Upon clicking on the Guardian homepage, I am immediately greeted by the following article: Cameron faces pressure to seal Scotland deal underneath lie a further 5 articles concerning the headline, including a Guardian view (The Guardian view on David Cameron playing politics with constitutional reform). I especially appreciate the inclusion of a ‘view’ (that is, a admittance of what the newspaper’s official stance on the issue is) and this is something I have noticed a lot over the past few weeks, as at least when you are considering the newspaper’s spin on the topic, you are aware of what they actually think.
In comparison, the Daily Mail news site greets me with a small link to the equivalent article, under a large, unflattering picture of Alex Salmond and his accompanying article, with the following headline: Miliband REJECTS English Votes for English laws and accuses Cameron of playing politics with Westminster ‘vow’ to Scotland. Without even reading the article, I can immediately tell the spin the Mail will take: anti-Labour and anti-Miliband.
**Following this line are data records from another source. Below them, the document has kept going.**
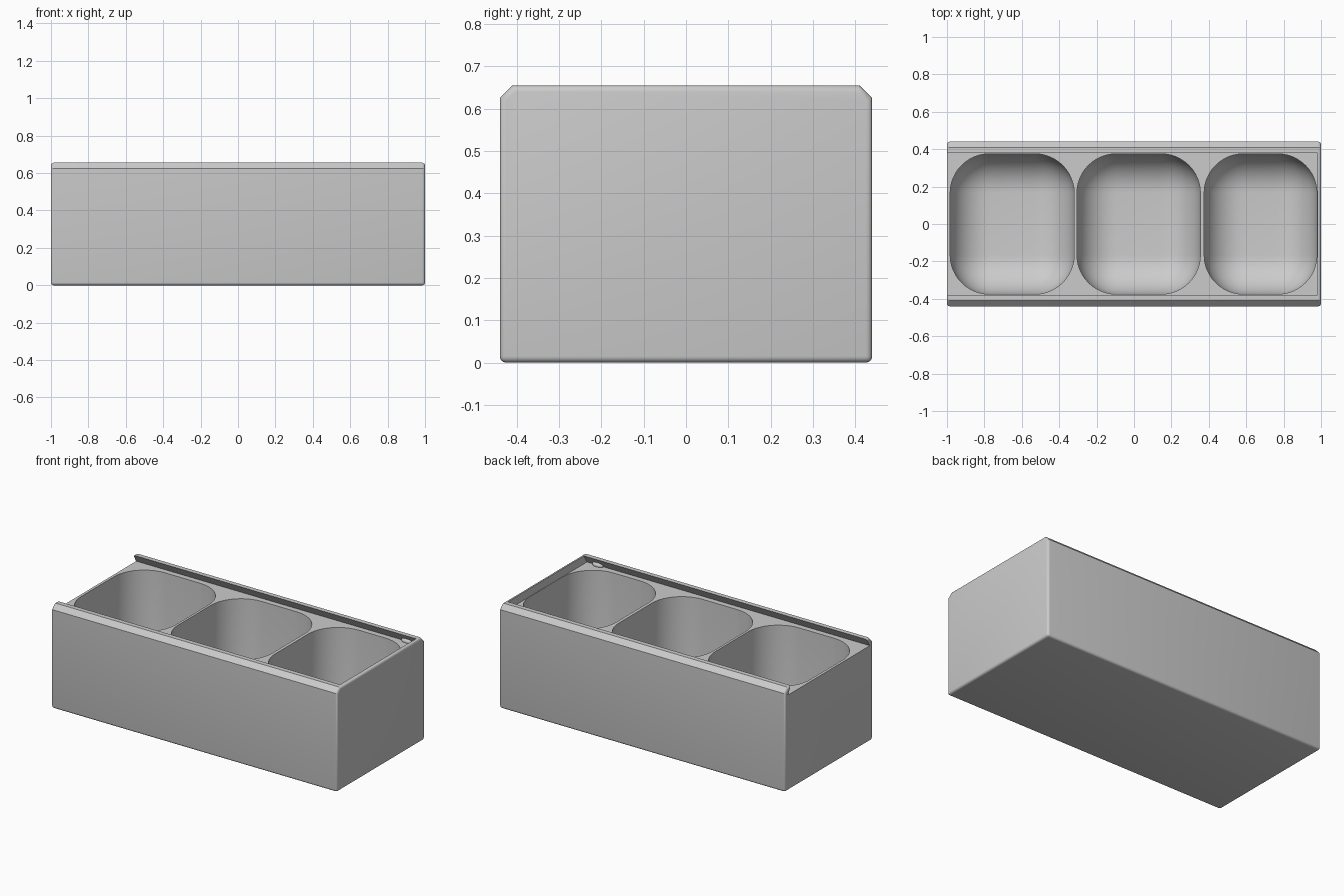
import bpy, bmesh, math

if "Cube" in bpy.data.objects:
    bpy.data.objects.remove(bpy.data.objects["Cube"], do_unlink=True)

HALF_Y, TOP, CHAMFER = 0.44, 0.655, 0.03
DECK, FLOOR = 0.605, 0.03
END_WALL = 0.98

gray = bpy.data.materials.new("plain_gray")
gray.use_nodes = True
gray.diffuse_color = (0.6, 0.6, 0.6, 1)
gray.node_tree.nodes["Principled BSDF"].inputs["Base Color"].default_value = (0.6, 0.6, 0.6, 1)


def add_object(name, bm):
    bmesh.ops.recalc_face_normals(bm, faces=bm.faces)
    mesh = bpy.data.meshes.new(name)
    bm.to_mesh(mesh)
    bm.free()
    mesh.materials.append(gray)
    obj = bpy.data.objects.new(name, mesh)
    bpy.context.collection.objects.link(obj)
    return obj


def prism(name, half_profile, x0, x1):
    """Mirror a (y, z) half profile and extrude it along x."""
    outline = half_profile + [(-y, z) for y, z in reversed(half_profile)]
    bm = bmesh.new()
    face = bm.faces.new([bm.verts.new((x0, y, z)) for y, z in outline])
    new = bmesh.ops.extrude_face_region(bm, geom=[face])["geom"]
    bmesh.ops.translate(bm, vec=(x1 - x0, 0, 0),
                        verts=[v for v in new if isinstance(v, bmesh.types.BMVert)])
    return add_object(name, bm)


def well_cutter(name, x0, x1, half_y, radius):
    """Block with rounded upright and bottom edges."""
    bm = bmesh.new()
    bmesh.ops.create_cube(bm, size=1)
    for v in bm.verts:
        v.co.x = x0 if v.co.x < 0 else x1
        v.co.y = math.copysign(half_y, v.co.y)
        v.co.z = FLOOR if v.co.z < 0 else TOP + 0.2
    edges = [e for e in bm.edges if min(v.co.z for v in e.verts) < TOP]
    bmesh.ops.bevel(bm, geom=edges, offset=radius, offset_type='OFFSET',
                    segments=12, profile=0.5, affect='EDGES', clamp_overlap=True)
    return add_object(name, bm)


def apply_all(obj):
    bpy.ops.object.select_all(action='DESELECT')
    obj.select_set(True)
    bpy.context.view_layer.objects.active = obj
    for mod in list(obj.modifiers):
        bpy.ops.object.modifier_apply(modifier=mod.name)


# Box body with chamfered long top edges and softened outer edges
body = prism("box_body", [(HALF_Y, 0), (HALF_Y, TOP - CHAMFER), (HALF_Y - CHAMFER, TOP)], -1, 1)
soft = body.modifiers.new("soft_edges", 'BEVEL')
soft.width, soft.segments = 0.015, 4
soft.limit_method, soft.angle_limit = 'ANGLE', math.radians(60)

# Dovetail slot for a sliding lid, open at one end
cutters = [prism("lid_slot_cutter", [(0.41, DECK), (0.374, TOP + 0.01)], -1.1, END_WALL)]

# Three rounded wells
for i, (x0, x1) in enumerate([(-0.983, -0.32), (-0.305, 0.355), (0.375, 0.978)]):
    cutters.append(well_cutter(f"well_cutter_{i + 1}", x0, x1, 0.375, 0.21))

for cutter in cutters:
    cut = body.modifiers.new(cutter.name, 'BOOLEAN')
    cut.operation, cut.solver, cut.object = 'DIFFERENCE', 'EXACT', cutter
apply_all(body)
for cutter in cutters:
    bpy.data.objects.remove(cutter, do_unlink=True)
bpy.ops.object.shade_smooth_by_angle(angle=math.radians(30))

# Small lid catches tucked under the rails near the closed end
for side, label in ((-1, "front"), (1, "back")):
    bm = bmesh.new()
    bmesh.ops.create_uvsphere(bm, u_segments=20, v_segments=10, radius=1)
    bmesh.ops.scale(bm, vec=(0.04, 0.025, 0.02), verts=bm.verts)
    bmesh.ops.translate(bm, vec=(0.9, side * 0.41, DECK + 0.005), verts=bm.verts)
    catch = add_object(f"{label}_lid_catch", bm)
    apply_all(catch)
    bpy.ops.object.shade_smooth_by_angle(angle=math.radians(30))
I find this use of linguistics particularly interesting, with the Guardian using a straightforward, unbiased headline giving the reader a snapshot of the story, with the Mail in contrast, using a long-winded line laden with lexis and punctuation designed to incur anger.
The Mail refers to Ed Miliband constantly as ‘Mr. Miliband’ with David Cameron referred to in full. The use of ‘Mr’ can certainly be seen as belittling, which to an extent is fair enough as it is no secret that the Mail has right-wing leanings. The article constantly refers to his apparent rejection of ‘English votes for English laws’ which is actually never explicitly rejected by ‘Mr’ Miliband. This Miliband-bashing is nothing new to the Daily Mail, with an almost daily slew of slander coming his way. It is fine to not support or endorse Labour, but it is beggars belief that any paper that publishes an article entitled ‘Ed Miliband is WEIRD’ can be considered good journalism. The capital letters and sarcastic tone of writing undermines significantly Labour’s view on devolution to both Scotland – who should primarily be the focus in the political post-referendum sphere – and England.
It is obvious as to why Miliband avoids directly answering this question (should Scottish MPs have the vote on purely English issues?) as a large part of Labour’s MPs are Scottish based, yet nevertheless, I agree with the principle that Scotland’s devolution should be the government’s priority given that 45% of the Scottish population embraced independence and voted yes. This only lessens my respect for David Cameron, given his conditional and tactical addition of English devolution, alongside Scotland’s. To me, this appears as a result of Cameron’s near failure to maintain the Union, with Glasgow and Dundee voting in favour of independence, which if achieved, would have certainly seen his resignation.
English devolution is important, especially as currently the political focus is on London, but the inability of Scottish MPs to vote on English issues in Westminster would be unfair and also draw up further questions: should non-London MPs get to vote on London-centric issues and vice-versa? Similarly, how much time should be focused on London in Westminster etc. This is an obvious ploy by Cameron to reduce the influence of Labour, the main (barely) left-leaning party in parliament and leave England how the Tories would like it – right wing and conservative.
To me, this only stresses the importance of an awareness of what the papers want you to believe, and in no way am I suggesting that the Guardian is unbiased, yet in this case, I feel it offers a fairer and more comprehensive analysis of the current situation. The devolution question raises countless others, and it will be interesting to see how it develops over the coming days and weeks especially considering Cameron’s reneging on pre-referendum promises which is doing nothing to help the reputation of parliament, politicians or the Conservatives.
(Note: I appreciate the Daily Mail cannot really be considered a broad-sheet or even a well-respected publication, yet I chose it as so many people read it everyday.)